Here is the crepe recipe I used for the taste test:
4 large eggs
560 mL milk
225 g all purpose flour
7 g sugar
15 mL butter, melted
pinch of salt
Whisk the eggs, milk, sugar and salt. Gradually add the flour.
Gradually stir in the butter. Should form a smooth, runny batter.
Let the batter rest for at least 15 minutes.
In a nonstick pan, heat a little oil over medium heat Pour the batter into the pan, swirling the pan to form a paper-thin pancake. Once the edges start to brown, turn and brown the other side.
There is a bit of technique required when making crepes. The hardest thing is pouring the batter into the pan on an angle while you tilt the pan so the batter covers the bottom in a thin, even coating. Easier said than done! This definitely takes practice but after a few times my crepes started to look better and better. Don’t be afraid to pour in small amounts of batter into the holes if you weren’t able to get the bottom of the pan completely covered. No one will be able to tell once you wrap everything up in the crepe.
But there is one thing you definitely need that will make your life a whole lot easier – a non-stick fry pan. This is a must!
I had a nifty little blender bottle which I always use when making crepes because it makes it easy for me to pour with one hand and rotate the pan with the other. I can easily adjust the amount and speed at which I pour as well.

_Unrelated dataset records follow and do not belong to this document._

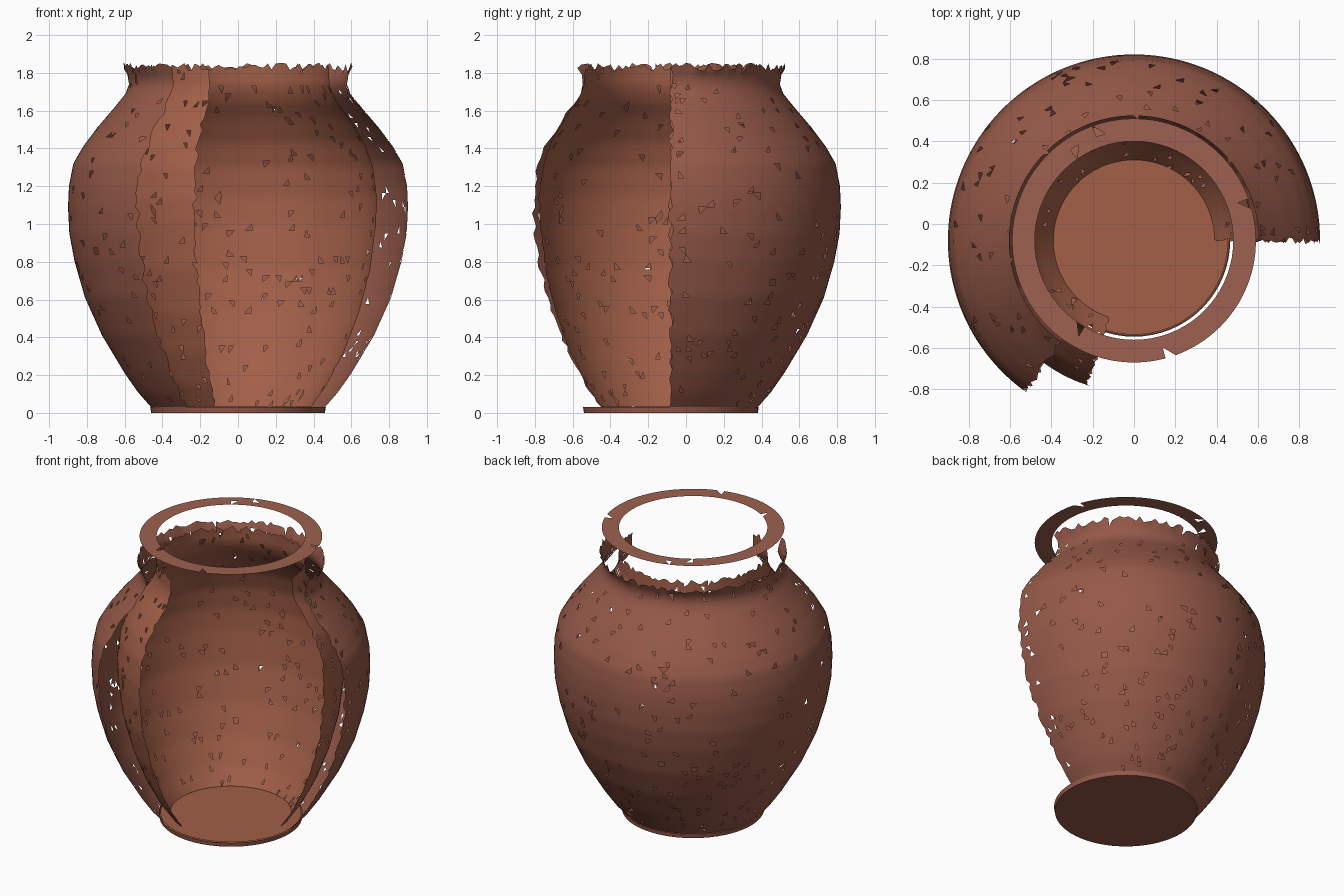
import bpy, bmesh, math, random

if "Cube" in bpy.data.objects:
    bpy.data.objects.remove(bpy.data.objects["Cube"])

random.seed(4)
CY = -0.08            # the pot axis sits slightly forward of the origin


def material(name, rgb):
    m = bpy.data.materials.new(name)
    m.diffuse_color = (*rgb, 1)
    m.use_nodes = True
    m.node_tree.nodes["Principled BSDF"].inputs["Base Color"].default_value = m.diffuse_color
    return m


CLAY = material("fired_clay", (0.30, 0.10, 0.065))
INNER = material("inner_clay", (0.36, 0.115, 0.065))
RIM = material("rim_clay", (0.34, 0.12, 0.08))


def resample(points, step):
    # even samples along a radius/height profile
    out = [points[0]]
    for a, b in zip(points, points[1:]):
        n = max(1, round(math.dist(a, b) / step))
        out += [(a[0] + (b[0] - a[0]) * i / n, a[1] + (b[1] - a[1]) * i / n)
                for i in range(1, n + 1)]
    return out


def shell(name, profile, start, end, mat, cols, chips=0.0, step=0.035, ragged=False,
          inward=False):
    # sweep a profile round the axis, with optional ragged edges and chipped holes
    rows = resample(profile, step)
    full = abs(end - start) >= 360
    count = cols if full else cols + 1
    bm = bmesh.new()
    grid = []
    for j, (r, z) in enumerate(rows):
        line = []
        for i in range(count):
            a = math.radians(start + (end - start) * i / cols)
            zz, rr = z, r
            if ragged:
                if i in (0, cols):
                    a += random.uniform(-0.02, 0.02)
                elif 0 < j < len(rows) - 1:
                    a += random.uniform(-0.008, 0.008)
                if j == len(rows) - 1:
                    zz += random.uniform(-0.025, 0.018)
            line.append(bm.verts.new((rr * math.cos(a), CY + rr * math.sin(a), zz)))
        grid.append(line)
    for j in range(len(rows) - 1):
        for i in range(cols):
            k = (i + 1) % count
            f = [grid[j][i], grid[j][k], grid[j + 1][k], grid[j + 1][i]]
            bm.faces.new(f[::-1] if inward else f)
    if chips:
        bmesh.ops.triangulate(bm, faces=bm.faces[:])
        bm.faces.ensure_lookup_table()
        holes = random.sample(bm.faces[:], int(len(bm.faces) * chips))
        bmesh.ops.delete(bm, geom=holes, context='FACES')
    finish(name, bm, mat)


def disc(name, radius, z, mat, flip=False):
    bm = bmesh.new()
    bmesh.ops.create_circle(bm, cap_ends=True, segments=64, radius=radius)
    bmesh.ops.translate(bm, verts=bm.verts[:], vec=(0, CY, z))
    bm.normal_update()
    for f in bm.faces:
        if (f.normal.z < 0) != flip:
            f.normal_flip()
    finish(name, bm, mat)


def finish(name, bm, mat):
    mesh = bpy.data.meshes.new(name)
    bm.to_mesh(mesh)
    bm.free()
    mesh.materials.append(mat)
    for p in mesh.polygons:
        p.use_smooth = True
    ob = bpy.data.objects.new(name, mesh)
    bpy.context.collection.objects.link(ob)


# outer wall: open at the front right
outer = [(0.46, 0.03), (0.53, 0.11), (0.60, 0.21), (0.72, 0.41), (0.81, 0.61),
         (0.865, 0.80), (0.893, 0.95), (0.90, 1.09), (0.895, 1.20), (0.872, 1.32),
         (0.82, 1.41), (0.745, 1.51), (0.66, 1.61), (0.595, 1.69), (0.577, 1.74),
         (0.585, 1.79), (0.605, 1.835)]
shell("outer_wall", outer, 0, 234, CLAY, 96, chips=0.025, ragged=True)

# inner wall: runs a little further round than the outer one
inner = [(0.39, 0.035), (0.47, 0.15), (0.56, 0.32), (0.64, 0.53), (0.70, 0.76),
         (0.73, 1.00), (0.735, 1.14), (0.715, 1.30), (0.67, 1.43), (0.59, 1.56),
         (0.52, 1.65), (0.485, 1.73), (0.48, 1.835)]
shell("inner_wall", inner, 0, 252, INNER, 96, chips=0.025, ragged=True, inward=True)

# base slab: complete circle
disc("base_underside", 0.46, 0.0, CLAY, flip=True)
shell("base_edge", [(0.46, 0.0), (0.465, 0.03)], 0, 360, CLAY, 64)
disc("inside_floor", 0.455, 0.03, INNER)

# flat rim ring, separated from the neck
shell("rim_ring", [(0.59, 2.0), (0.48, 2.0)], 0, 360, RIM, 72, chips=0.02, step=0.055)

But it turns out there is an even easier method demonstrated by Julia Child (Note: It’s at the 2:25 point in the video). If you ever want to see a realistic demonstration of what to expect, just turn to Julia. She has a great way of making things look simple, uncomplicated and even more important – realistic! Like turning the heat down when adding the batter to the pan, swirling it around to coat the bottom and then turning the heat up again. It’ll take a little longer but it offers you a lot more control.
Store bought crepes:
These crepes were hard to find! I had to go to four different grocery stores and at one point was thinking that I might have had to cancel the taste test because I couldn’t find them. I finally called up my local Loblaws store and found out they had them in stock. Thank goodness!
At that moment I was thinking “this is a good reason why it’s important to know how to make crepes from scratch”. There are times when certain items just won’t be available in grocery stores (i.e. gingerbread houses outside of Christmas, pumpkin pie outside of Thanksgiving). Cooking gives you total control over what you can have for dinner because there are times when the convenience version of that particular food item won’t be available making things very inconvenient – ironic isn’t it?
When I first saw the store bought crepes they were perfectly round and paper thin. I thought “There is no way I can make homemade crepes that thin with a non-stick fry pan (a professional crepe iron – maybe). This is going to be hard to beat! I mean, how many people are going to have a special crepe iron in their house? (probably the same number of people who have a waffle iron) So I was thinking, maybe it’s kinda like the buying store bought waffles – rather than having to buy special equipment, maybe you should just buy store bought. But, you can still technically make crepes without a crepe iron – they just won’t look as pretty. Waffles you can’t, you just have to make pancakes instead.
So I was thinking, maybe if you don’t mind having rustic looking crepes, homemade would be acceptable. At the taste test, I was shocked by the fact that the homemade version (with it’s rustic appearance) looked and tasted better than the store-bought crepes! Although the store bought crepes were uniform and paper thin, they looked overly pale and paper thin isn’t really what you’re looking for in a crepe. You’re looking for something that has got a good texture and bite to it that can act as a vessel for the fillings inside. The store bought crepes didn’t provide the texture and chewiness that the homemade crepes provided.
Having said that, the store bought crepes were sweeter and had a vanilla flavour to them. This would be a nice touch for sweet crepes like chocolate or fruit but would not be complimentary for a savoury crepe like ham, egg and cheese. This can easily be overcome by adding some sugar and vanilla extract to the homemade batter. Overall, the store-bought crepes are expensive and don’t beat homemade. Plus they can be hard to find. I had to visit four different grocery stores (and ended up calling my local Loblaws) before I found a store that had any in stock.
Take out a non-stick fry pan and start making crepes. Practice makes perfect!